From the 1 October, the Consumer Rights Act 2015 will update the laws governing every business selling directly to consumers. The changes streamline eight pieces of legislation into one and clarify businesses’ responsibilities to their customers.
Businesses of all shapes and sizes are preparing for the changes by reviewing their returns and complaints policies, checking their terms and conditions are compliant and training staff.
Free and easy to understand information is available online to help businesses get ready for the changes, including via the Business Companion website. Businesses can also speak directly to an advisor about the changes via the Business Support Helpline.
Business Minister Nick Boles said: “I know that UK businesses care deeply about treating their customers well, because frankly, it makes business sense. That’s why we’re simplifying the law to make it easier for hardworking businesses to understand their responsibilities to customers and allowing consumers to shop with confidence.”
The key changes include:
- A 30-day time period to return faulty goods and get a full refund
- Consumers having a clear right to demand that substandard services are redone or failing that receive a price reduction
- Businesses getting written notice for routine inspections by public enforcers, such as Trading Standards
- Changes to make it easier for consumers and small businesses to get compensation when a business is acting in a way which isn’t competitive

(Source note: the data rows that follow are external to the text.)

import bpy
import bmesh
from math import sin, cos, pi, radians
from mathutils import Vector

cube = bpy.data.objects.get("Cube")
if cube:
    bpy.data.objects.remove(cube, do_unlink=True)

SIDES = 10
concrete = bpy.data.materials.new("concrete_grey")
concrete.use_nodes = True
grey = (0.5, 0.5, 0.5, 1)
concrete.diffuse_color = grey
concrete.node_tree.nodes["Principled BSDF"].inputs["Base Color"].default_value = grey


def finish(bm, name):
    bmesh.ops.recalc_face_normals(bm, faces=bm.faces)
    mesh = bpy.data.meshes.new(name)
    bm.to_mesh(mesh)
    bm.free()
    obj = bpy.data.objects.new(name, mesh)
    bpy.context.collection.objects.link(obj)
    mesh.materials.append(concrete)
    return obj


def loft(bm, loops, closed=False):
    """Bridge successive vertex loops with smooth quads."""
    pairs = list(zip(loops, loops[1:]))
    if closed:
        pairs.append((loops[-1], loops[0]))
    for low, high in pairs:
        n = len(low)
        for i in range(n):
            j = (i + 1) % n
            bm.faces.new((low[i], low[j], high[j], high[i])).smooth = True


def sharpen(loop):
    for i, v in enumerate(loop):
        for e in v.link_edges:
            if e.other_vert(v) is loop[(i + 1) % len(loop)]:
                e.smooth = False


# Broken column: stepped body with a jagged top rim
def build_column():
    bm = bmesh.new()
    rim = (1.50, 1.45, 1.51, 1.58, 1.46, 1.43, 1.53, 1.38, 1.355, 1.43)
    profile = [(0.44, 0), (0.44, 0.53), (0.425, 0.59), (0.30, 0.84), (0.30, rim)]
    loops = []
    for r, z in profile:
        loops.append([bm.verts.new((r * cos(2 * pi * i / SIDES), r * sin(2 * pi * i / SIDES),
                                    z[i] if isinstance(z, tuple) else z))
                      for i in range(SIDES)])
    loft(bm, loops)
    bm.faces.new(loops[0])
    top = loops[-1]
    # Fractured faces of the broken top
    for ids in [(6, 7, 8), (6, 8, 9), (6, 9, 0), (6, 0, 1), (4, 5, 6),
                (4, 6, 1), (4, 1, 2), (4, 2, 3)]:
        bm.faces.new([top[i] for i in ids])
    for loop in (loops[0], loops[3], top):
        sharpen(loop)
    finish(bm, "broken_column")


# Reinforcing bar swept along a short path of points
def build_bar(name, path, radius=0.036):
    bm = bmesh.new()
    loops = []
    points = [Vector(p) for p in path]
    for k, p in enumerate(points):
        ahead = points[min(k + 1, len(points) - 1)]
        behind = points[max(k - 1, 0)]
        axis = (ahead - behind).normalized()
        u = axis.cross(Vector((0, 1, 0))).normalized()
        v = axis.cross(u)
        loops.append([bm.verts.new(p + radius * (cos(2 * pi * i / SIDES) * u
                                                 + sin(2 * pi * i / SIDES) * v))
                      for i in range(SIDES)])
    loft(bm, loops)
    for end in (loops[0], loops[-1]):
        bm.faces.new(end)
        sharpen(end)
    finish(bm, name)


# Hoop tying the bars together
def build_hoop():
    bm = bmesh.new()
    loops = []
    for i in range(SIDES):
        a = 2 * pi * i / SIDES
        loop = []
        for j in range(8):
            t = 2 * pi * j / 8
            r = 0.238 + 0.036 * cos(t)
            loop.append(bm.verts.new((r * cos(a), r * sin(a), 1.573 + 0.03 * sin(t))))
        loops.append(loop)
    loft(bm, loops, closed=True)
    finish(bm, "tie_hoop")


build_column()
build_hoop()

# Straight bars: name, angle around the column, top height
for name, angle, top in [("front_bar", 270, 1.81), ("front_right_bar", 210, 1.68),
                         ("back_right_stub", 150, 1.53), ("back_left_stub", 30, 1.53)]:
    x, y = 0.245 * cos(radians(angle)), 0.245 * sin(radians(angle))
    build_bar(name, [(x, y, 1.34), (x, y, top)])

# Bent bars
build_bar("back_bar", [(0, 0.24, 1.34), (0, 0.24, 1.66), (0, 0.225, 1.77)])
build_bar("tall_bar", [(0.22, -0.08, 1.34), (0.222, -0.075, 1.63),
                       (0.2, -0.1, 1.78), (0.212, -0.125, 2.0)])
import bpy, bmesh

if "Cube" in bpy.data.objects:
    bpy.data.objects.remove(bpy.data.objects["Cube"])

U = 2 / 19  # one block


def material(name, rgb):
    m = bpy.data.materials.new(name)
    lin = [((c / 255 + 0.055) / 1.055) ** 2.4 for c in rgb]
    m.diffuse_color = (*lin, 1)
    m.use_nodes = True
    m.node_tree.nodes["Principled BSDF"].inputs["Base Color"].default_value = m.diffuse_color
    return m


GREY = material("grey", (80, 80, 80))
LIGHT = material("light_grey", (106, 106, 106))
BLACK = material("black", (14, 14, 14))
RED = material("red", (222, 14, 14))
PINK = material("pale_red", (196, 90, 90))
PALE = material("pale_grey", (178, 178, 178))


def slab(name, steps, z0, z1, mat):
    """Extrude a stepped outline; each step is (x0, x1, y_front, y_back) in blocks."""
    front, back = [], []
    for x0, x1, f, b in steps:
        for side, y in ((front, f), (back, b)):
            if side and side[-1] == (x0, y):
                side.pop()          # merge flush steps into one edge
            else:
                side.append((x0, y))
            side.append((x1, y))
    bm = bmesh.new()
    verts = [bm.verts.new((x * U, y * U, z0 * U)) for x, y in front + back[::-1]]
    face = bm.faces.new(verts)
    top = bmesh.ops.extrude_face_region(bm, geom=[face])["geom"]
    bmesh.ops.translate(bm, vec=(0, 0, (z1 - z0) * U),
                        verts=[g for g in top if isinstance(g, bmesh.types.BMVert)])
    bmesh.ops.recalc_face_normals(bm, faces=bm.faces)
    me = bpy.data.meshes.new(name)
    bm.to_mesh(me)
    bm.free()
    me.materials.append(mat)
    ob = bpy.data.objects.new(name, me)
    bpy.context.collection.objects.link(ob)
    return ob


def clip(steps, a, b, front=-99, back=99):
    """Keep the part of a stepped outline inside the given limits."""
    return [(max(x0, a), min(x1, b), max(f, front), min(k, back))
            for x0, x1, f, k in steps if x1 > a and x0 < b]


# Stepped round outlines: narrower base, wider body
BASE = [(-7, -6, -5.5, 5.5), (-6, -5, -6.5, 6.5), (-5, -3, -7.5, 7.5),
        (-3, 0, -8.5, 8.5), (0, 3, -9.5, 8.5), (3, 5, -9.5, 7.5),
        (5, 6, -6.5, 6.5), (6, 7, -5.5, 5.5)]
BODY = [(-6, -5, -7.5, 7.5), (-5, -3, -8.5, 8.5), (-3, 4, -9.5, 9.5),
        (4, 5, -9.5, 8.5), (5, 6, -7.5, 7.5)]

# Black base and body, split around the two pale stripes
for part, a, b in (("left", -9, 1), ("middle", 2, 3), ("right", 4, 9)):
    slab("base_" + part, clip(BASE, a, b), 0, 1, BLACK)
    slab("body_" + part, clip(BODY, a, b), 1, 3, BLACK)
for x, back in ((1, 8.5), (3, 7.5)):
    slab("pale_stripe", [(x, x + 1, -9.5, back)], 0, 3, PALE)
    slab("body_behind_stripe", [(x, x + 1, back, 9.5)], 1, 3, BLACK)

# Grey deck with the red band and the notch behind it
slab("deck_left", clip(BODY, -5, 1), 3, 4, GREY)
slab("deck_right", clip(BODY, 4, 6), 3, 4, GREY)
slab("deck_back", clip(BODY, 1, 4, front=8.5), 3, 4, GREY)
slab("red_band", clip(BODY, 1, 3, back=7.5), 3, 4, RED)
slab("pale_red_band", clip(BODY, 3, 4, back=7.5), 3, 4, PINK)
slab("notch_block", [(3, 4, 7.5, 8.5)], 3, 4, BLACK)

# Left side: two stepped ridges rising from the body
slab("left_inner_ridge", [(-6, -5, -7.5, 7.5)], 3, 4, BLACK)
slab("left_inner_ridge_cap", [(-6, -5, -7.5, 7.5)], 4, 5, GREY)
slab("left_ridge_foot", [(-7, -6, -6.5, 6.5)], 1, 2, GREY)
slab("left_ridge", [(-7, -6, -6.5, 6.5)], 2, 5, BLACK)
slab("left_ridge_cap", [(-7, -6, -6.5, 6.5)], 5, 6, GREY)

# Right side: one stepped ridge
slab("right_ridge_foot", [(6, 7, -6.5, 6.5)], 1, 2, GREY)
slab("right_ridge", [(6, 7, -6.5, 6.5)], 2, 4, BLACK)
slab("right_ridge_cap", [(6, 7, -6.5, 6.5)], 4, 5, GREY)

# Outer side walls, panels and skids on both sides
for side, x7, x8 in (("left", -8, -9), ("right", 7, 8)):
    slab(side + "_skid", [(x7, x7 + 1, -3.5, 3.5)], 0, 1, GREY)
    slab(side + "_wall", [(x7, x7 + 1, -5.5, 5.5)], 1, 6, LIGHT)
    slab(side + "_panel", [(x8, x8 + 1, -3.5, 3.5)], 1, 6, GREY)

- Consumers being able to challenge terms and conditions which are not fair or are hidden in the small print
- New rights for consumers to get a repair or a replacement of faulty digital content such as online films, games, music downloads and e-books
When a problem does occur, the Government is making it easier for disputes to be settled. From October, certified third party mediators, called Alternative Dispute Resolution (ADR) providers will be available to all businesses to help when a dispute cannot be settled directly with the consumer. The system offers a quicker and cheaper way of resolving disputes than going through the Courts. Until now, the service has only been available in certain sectors. Once the internal complaint process is exhausted, businesses must give the consumer details of a certified ADR provider and tell the consumer if they are willing to use them. Businesses do not have to use ADR unless they operate in a sector where existing legislation makes it mandatory such as financial services.